this past sunday, i got to experience one of the witness one of the most amazing acts i've ever seen. i served in Grace Acres for two services and we had "Happy Birthday, Jesus!" parties. we made Him birthday cards, played with balloons, ate "Happy Birthday Jesus" cookies, and wore birthday hats. but it wasn't the cards or balloons or cookies or hats that made this day special to me. it was witnessing these 3- and 4-year olds praising Jesus with all they had!!
prior to sunday, i had not served in the classrooms this month, but the Bible verse for this month was "God loves us so much that He gave us His One and Only Son" (John 3:16). When asked "Why is Jesus special?" Every. Single. Kid yelled at the top of their lungs "BECAUSE HE'S GOD'S SON!!!" Of course, when they grow older, they'll learn the true meaning of this, but to witness 3- and 4-year olds singing and praising Jesus and knowing that He is God's Son absolutely warmed my heart and soul to its very core. And I can only imagine how much God and Jesus and the angels were rejoicing at that sound in Heaven above!!!

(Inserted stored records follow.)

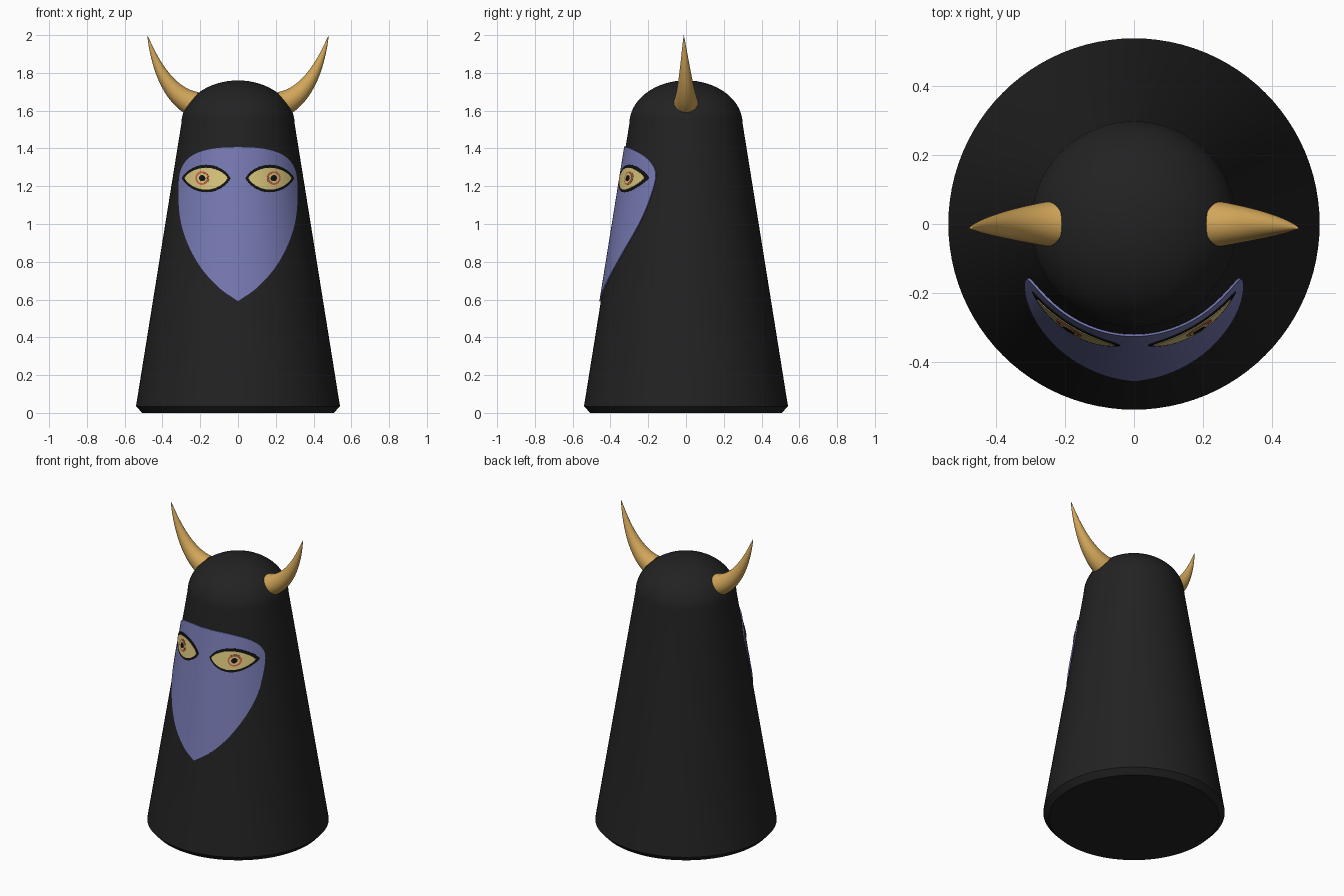
import bpy, bmesh
from math import sin, cos, pi, sqrt
from mathutils import Vector

cube = bpy.data.objects.get("Cube")
if cube:
    bpy.data.objects.remove(cube, do_unlink=True)


def material(name, rgb):
    m = bpy.data.materials.new(name)
    m.use_nodes = True
    m.diffuse_color = (*rgb, 1)
    m.node_tree.nodes["Principled BSDF"].inputs["Base Color"].default_value = (*rgb, 1)
    return m


BLACK = material("cloak black", (0.016, 0.016, 0.016))
INK = material("ink black", (0.006, 0.006, 0.006))
BLUE = material("mask blue", (0.18, 0.19, 0.44))
GOLD = material("horn gold", (0.64, 0.38, 0.10))
CREAM = material("eye cream", (0.68, 0.55, 0.20))
RED = material("iris red", (0.60, 0.12, 0.06))


def finish(name, bm, mat, angle=40):
    bmesh.ops.recalc_face_normals(bm, faces=bm.faces)
    mesh = bpy.data.meshes.new(name)
    bm.to_mesh(mesh)
    bm.free()
    mesh.materials.append(mat)
    ob = bpy.data.objects.new(name, mesh)
    bpy.context.collection.objects.link(ob)
    bpy.ops.object.select_all(action="DESELECT")
    ob.select_set(True)
    bpy.context.view_layer.objects.active = ob
    bpy.ops.object.shade_smooth_by_angle(angle=angle * pi / 180)
    return ob


def loft(bm, rings):
    """Skin a list of closed vertex rings."""
    for a, b in zip(rings, rings[1:]):
        for i in range(len(a)):
            j = (i + 1) % len(a)
            bm.faces.new((a[i], a[j], b[j], b[i]))


BASE_R, BASE_Z, TOP_R, TOP_Z, DOME = 0.54, 0.035, 0.30, 1.53, 0.23


def cone_radius(z):
    return BASE_R + (TOP_R - BASE_R) * (z - BASE_Z) / (TOP_Z - BASE_Z)


# Cloaked body: bevelled foot, tapered side, domed head
profile = [(0.507, 0), (BASE_R, BASE_Z), (TOP_R, TOP_Z)]
profile += [(TOP_R * cos(a), TOP_Z + DOME * sin(a)) for a in [k * pi / 32 for k in range(1, 16)]]
bm = bmesh.new()
N = 96
rings = [[bm.verts.new((r * cos(2 * pi * i / N), r * sin(2 * pi * i / N), z)) for i in range(N)]
         for r, z in profile]
loft(bm, rings)
bm.faces.new(rings[0])
crown = bm.verts.new((0, 0, TOP_Z + DOME))
for i in range(N):
    bm.faces.new((rings[-1][i], rings[-1][(i + 1) % N], crown))
finish("body", bm, BLACK, 30)


def patch(name, outline, centre, lift, mat, steps=12):
    """Thin plate with a flat front outline, wrapped onto the tapered body."""
    bm = bmesh.new()

    def wrap(x, z):
        return bm.verts.new((x, -sqrt((cone_radius(z) + lift) ** 2 - x * x), z))

    cx, cz = centre
    rings = [[wrap(cx + (x - cx) * k / steps, cz + (z - cz) * k / steps) for x, z in outline]
             for k in range(1, steps + 1)]
    loft(bm, rings)
    mid = wrap(cx, cz)
    n = len(outline)
    for i in range(n):
        bm.faces.new((mid, rings[0][i], rings[0][(i + 1) % n]))
    # skirt down to the body
    rim = [bm.verts.new((v.co.x * 0.98, v.co.y * 0.98, v.co.z)) for v in rings[-1]]
    loft(bm, [rings[-1], rim])
    return finish(name, bm, mat)


def smooth_path(points, sub=6):
    """Catmull-Rom points through an open list."""
    p = [Vector(q) for q in points]
    p = [2 * p[0] - p[1]] + p + [2 * p[-1] - p[-2]]
    out = []
    for a, b, c, d in zip(p, p[1:], p[2:], p[3:]):
        for k in range(sub):
            t = k / sub
            out.append(0.5 * (2 * b + (c - a) * t + (2 * a - 5 * b + 4 * c - d) * t ** 2
                              + (3 * b - a - 3 * c + d) * t ** 3))
    return out + [p[-2]]


# Mask: pointed shield shape, mirrored
half = smooth_path([(0, 1.41), (0.13, 1.402), (0.235, 1.37), (0.295, 1.31), (0.317, 1.22),
                    (0.312, 1.05), (0.275, 0.91), (0.2, 0.77), (0.1, 0.66), (0, 0.59)])
shield = [(p.x, p.y) for p in half] + [(-p.x, p.y) for p in half[-2:0:-1]]
patch("mask", shield, (0, 1.1), 0.008, BLUE, 16)


def almond(cx, cz, w, up, down, n=16):
    top = [(cx + w * cos(pi * k / n), cz + up * sin(pi * k / n) ** 1.5) for k in range(n)]
    low = [(cx - w * cos(pi * k / n), cz - down * sin(pi * k / n) ** 1.5) for k in range(n)]
    return top + low


def disc(cx, cz, r, n=32):
    return [(cx + r * cos(2 * pi * k / n), cz + r * sin(2 * pi * k / n)) for k in range(n)]


def horn(name, s):
    """Tapered tube along a quadratic curve, ending in a point."""
    a, b, c = Vector((0.235, 0, 1.635)), Vector((0.40, 0, 1.70)), Vector((0.48, -0.012, 2.0))
    bm = bmesh.new()
    rings, steps, n = [], 20, 32
    for k in range(steps):
        t = k / steps
        p = a * (1 - t) ** 2 + b * 2 * t * (1 - t) + c * t * t
        d = ((b - a) * (1 - t) + (c - b) * t).normalized()
        side = Vector((0, 1, 0))
        up = d.cross(side)
        r = 0.068 * (1 - t) ** 0.85
        ring = [p + r * (side * cos(2 * pi * i / n) + up * sin(2 * pi * i / n)) for i in range(n)]
        rings.append([bm.verts.new((s * v.x, v.y, v.z)) for v in ring])
    loft(bm, rings)
    bm.faces.new(rings[0])
    tip = bm.verts.new((s * c.x, c.y, c.z))
    for i in range(n):
        bm.faces.new((rings[-1][i], rings[-1][(i + 1) % n], tip))
    finish(name, bm, GOLD)


# Eyes as stacked thin plates, and horns, on both sides
for side, s in (("left", 1), ("right", -1)):
    ex, ix, z = 0.169 * s, 0.19 * s, 1.243
    patch(side + "_eye_outline", almond(ex, z, 0.128, 0.071, 0.075), (ex, z), 0.011, INK, 6)
    patch(side + "_eye_white", almond(ex, z, 0.114, 0.055, 0.061), (ex, z), 0.013, CREAM, 6)
    patch(side + "_iris_ring", disc(ix, z, 0.036), (ix, z), 0.015, RED, 3)
    patch(side + "_iris", disc(ix, z, 0.027), (ix, z), 0.0165, CREAM, 3)
    patch(side + "_pupil", disc(ix, z, 0.016), (ix, z), 0.018, INK, 3)
    horn(side + "_horn", s)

i wanted to blog about this on Sunday, but i couldn't really find the words. but they came to me this morning as i was reading over my "To Do in 2011..." list (random, huh?). as i was reading over my list of goals/things to do/see/accomplish, i thought to myself "I hope I never lose my sense of adventure. I wish I could bottle up this feeling of adventure and excitement." and then it hit me: neoteny
Okay, so the word itself didn't pop into my head. But i remembered reading about it in In a Pit with a Lion on a Snowy Day (awesome book, btw!), so I grabbed it off the shelf and flipped to find the passage.

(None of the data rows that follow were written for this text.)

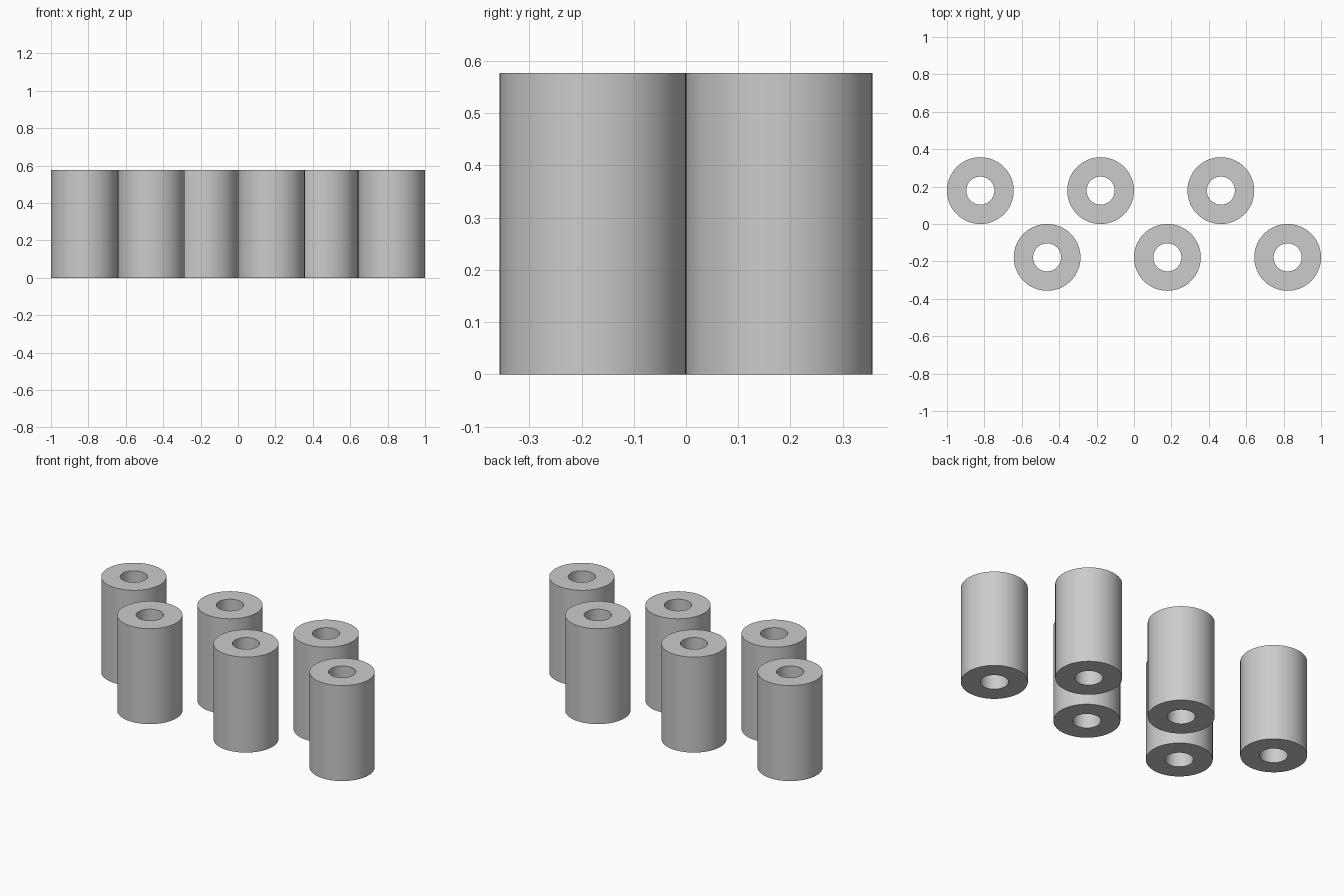
import bpy, bmesh, math

if "Cube" in bpy.data.objects:
    bpy.data.objects.remove(bpy.data.objects["Cube"], do_unlink=True)

OUTER, INNER, HEIGHT = 0.1785, 0.075, 0.577
PITCH = 0.643
SEGMENTS = 64

grey = bpy.data.materials.new("plain grey")
grey.use_nodes = True
colour = (0.6, 0.6, 0.6, 1)
grey.diffuse_color = colour
grey.node_tree.nodes["Principled BSDF"].inputs["Base Color"].default_value = colour


def tube_mesh():
    """Hollow cylinder, open right through, standing on its base."""
    bm = bmesh.new()
    profile = [(INNER, 0), (OUTER, 0), (OUTER, HEIGHT), (INNER, HEIGHT)]
    rings = []
    for r, z in profile:
        ring = []
        for i in range(SEGMENTS):
            a = math.tau * i / SEGMENTS
            ring.append(bm.verts.new((r * math.cos(a), r * math.sin(a), z)))
        rings.append(ring)
    for k, ring in enumerate(rings):
        following = rings[(k + 1) % len(rings)]
        for i in range(SEGMENTS):
            j = (i + 1) % SEGMENTS
            bm.faces.new((ring[i], ring[j], following[j], following[i]))
    bmesh.ops.recalc_face_normals(bm, faces=bm.faces)
    mesh = bpy.data.meshes.new("tube")
    bm.to_mesh(mesh)
    bm.free()
    mesh.materials.append(grey)
    return mesh


# Two staggered rows of three tubes
mesh = tube_mesh()
tubes = []
for row, side in (("back", 1), ("front", -1)):
    for n in range(3):
        tube = bpy.data.objects.new(f"{row}_tube_{n + 1}", mesh)
        tube.location = (side * (OUTER - 1 + n * PITCH), side * OUTER, 0)
        bpy.context.collection.objects.link(tube)
        tubes.append(tube)

# Smooth walls with crisp rims
bpy.ops.object.select_all(action="DESELECT")
tubes[0].select_set(True)
bpy.context.view_layer.objects.active = tubes[0]
bpy.ops.object.shade_smooth_by_angle(angle=math.radians(30))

according to Mark Batterson:
neoteny: the retention of youthful qualities by adults
Derived from the Greek word neos, which means "new, fresh, or youthful"
He precedes the passage about neoteny by sharing a story about a man who worked for Hallmark who would go into classrooms and ask the kids "How many artists are there in the room?".

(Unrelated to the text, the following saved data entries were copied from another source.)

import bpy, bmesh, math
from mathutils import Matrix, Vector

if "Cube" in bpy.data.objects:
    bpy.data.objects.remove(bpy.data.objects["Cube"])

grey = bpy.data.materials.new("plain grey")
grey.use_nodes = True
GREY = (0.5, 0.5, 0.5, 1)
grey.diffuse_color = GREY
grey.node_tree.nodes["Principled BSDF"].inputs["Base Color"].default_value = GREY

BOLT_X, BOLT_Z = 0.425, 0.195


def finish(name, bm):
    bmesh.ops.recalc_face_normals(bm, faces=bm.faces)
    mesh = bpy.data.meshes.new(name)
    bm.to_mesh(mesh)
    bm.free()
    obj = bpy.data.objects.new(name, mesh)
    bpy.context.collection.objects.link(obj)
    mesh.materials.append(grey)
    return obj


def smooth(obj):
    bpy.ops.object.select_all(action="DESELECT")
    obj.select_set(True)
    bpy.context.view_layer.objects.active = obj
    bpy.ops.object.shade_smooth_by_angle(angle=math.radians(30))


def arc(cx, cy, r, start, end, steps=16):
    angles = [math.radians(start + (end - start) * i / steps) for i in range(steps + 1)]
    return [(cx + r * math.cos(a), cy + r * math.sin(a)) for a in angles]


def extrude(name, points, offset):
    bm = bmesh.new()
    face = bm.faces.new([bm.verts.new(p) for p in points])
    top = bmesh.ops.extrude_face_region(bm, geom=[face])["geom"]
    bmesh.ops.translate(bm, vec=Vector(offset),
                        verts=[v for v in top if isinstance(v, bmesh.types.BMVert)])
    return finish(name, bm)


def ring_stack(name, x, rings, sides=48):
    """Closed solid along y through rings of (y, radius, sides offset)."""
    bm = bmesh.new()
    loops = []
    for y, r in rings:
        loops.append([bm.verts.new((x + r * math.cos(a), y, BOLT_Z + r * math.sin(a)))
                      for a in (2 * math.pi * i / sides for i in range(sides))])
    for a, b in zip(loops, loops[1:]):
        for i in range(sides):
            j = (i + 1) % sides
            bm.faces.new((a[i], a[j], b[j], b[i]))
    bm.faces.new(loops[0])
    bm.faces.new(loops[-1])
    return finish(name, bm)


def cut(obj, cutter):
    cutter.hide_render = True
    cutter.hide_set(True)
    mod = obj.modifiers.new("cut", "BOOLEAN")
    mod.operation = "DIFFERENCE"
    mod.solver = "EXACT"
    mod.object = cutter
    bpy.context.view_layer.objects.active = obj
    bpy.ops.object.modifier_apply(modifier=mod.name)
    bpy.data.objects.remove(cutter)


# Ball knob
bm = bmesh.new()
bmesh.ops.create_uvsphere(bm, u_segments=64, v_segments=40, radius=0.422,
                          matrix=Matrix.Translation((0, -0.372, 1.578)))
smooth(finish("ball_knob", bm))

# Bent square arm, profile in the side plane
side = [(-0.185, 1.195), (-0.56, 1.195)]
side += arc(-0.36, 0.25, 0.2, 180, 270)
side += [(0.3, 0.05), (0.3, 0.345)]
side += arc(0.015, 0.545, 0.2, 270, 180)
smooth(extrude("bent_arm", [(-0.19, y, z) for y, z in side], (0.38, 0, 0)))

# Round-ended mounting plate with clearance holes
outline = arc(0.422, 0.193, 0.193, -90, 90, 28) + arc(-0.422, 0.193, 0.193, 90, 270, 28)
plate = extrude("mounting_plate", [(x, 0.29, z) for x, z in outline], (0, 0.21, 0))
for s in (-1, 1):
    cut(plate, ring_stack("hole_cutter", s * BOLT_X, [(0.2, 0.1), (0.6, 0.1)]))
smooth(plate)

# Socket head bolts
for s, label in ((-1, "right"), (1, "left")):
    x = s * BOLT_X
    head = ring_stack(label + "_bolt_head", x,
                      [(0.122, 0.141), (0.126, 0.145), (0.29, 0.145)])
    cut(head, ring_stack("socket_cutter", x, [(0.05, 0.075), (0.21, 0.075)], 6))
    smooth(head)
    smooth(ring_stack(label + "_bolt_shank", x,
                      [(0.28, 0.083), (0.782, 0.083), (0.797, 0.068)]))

In the first grade, the entire class waved their arms like maniacs. Every child was an artist. In the second grade, about half the kids raised their hands. In third grade, he'd get about ten out of thirty kids. And by the time he got to sixth grade, only one or two kids would tentatively and self-consciously raise their hands.
All the schools he went to seemed to be involved in "the suppression of creative genius" (1). They weren't doing it on purpose, but society's goal is to make us less foolish.
(1) Gordon Mackenzie, Orbiting the Giant Hairball: A Corporate Fool's Guide to Surviving with Grace (New York: Viking Adult, 1998), 20.
(Mark Batterson, In a Pit with a Lion on a Snowy Day, 152)
while i, prior to reading this book, had never even heard of the word "neoteny" (in fact, if you had said it to me, i probably would've responded to you with my typical o_O face and said "Bless you...??"). but the concept of it is what i refer to as "getting logical".
As kids, we have various mechanisms we use to express what we know and don't know. for instance, when i was asked "Why is the sky blue?" or "Why is the grass green?" as a 2- or 3-year old, my response was probably "God made it blue!" or "Because God's favorite color is green!" (Who knows? Maybe it is!) But as we get older, we are infused with knowledge. The more we learn, the less we give credit to God for it. If you asked an adult why the sky was blue or why the grass was green, you'll probably get something akin to a lecture about the sunlight, atmosphere, and Rayleigh scattering (sky) and chlorophyll and chloroplasts (grass) (...but then again, only I may give you that lecture, so don't ask me ;) )
If an adult gives the "God created it that way" response, they may be labeled as "naive" or "foolish". Thus, we begin to credit God less in our faith and spiritual walks, even for simple things like Creation. We give into society's pressure to not look foolish. We settle into the comforts of life. We are afraid to step out and look foolish. We lose our child-like mentality and that affects our spirituality as well.
"Spiritual maturity is becoming more like Christ and more like a little child." -In a Pit..., 155.
"I tell you the truth, unless you change and become like little children, you will never enter the kingdom of heaven. Therefore, whoever humbles himself like this child is the greatest in the kingdom of heaven."
So to bring this thing full circle, I'll conclude by saying that I'm both a dreamer and a very practical person. I have my list for 2011 as well as my "Bucket List", but I plan my course through various practical applications and by taking "smart" steps.
I hope that as I grow spiritually, I will cling less to my "practical, smart, organized, controlling self" and lean more toward my "big dreamer and adventurous" self.
I pray that I won't get "too logical" and rely on myself and my knowledge rather than reading Scripture and Truth and by exercising faith.
I pray that I wouldn't be afraid to yell "BECAUSE JESUS IS GOD'S SON!" at the top of my lungs (not literally, i mean that metaphorically for sharing my passion and excitement about my faith).
I pray that I will always have the child-like qualities that God adores so much.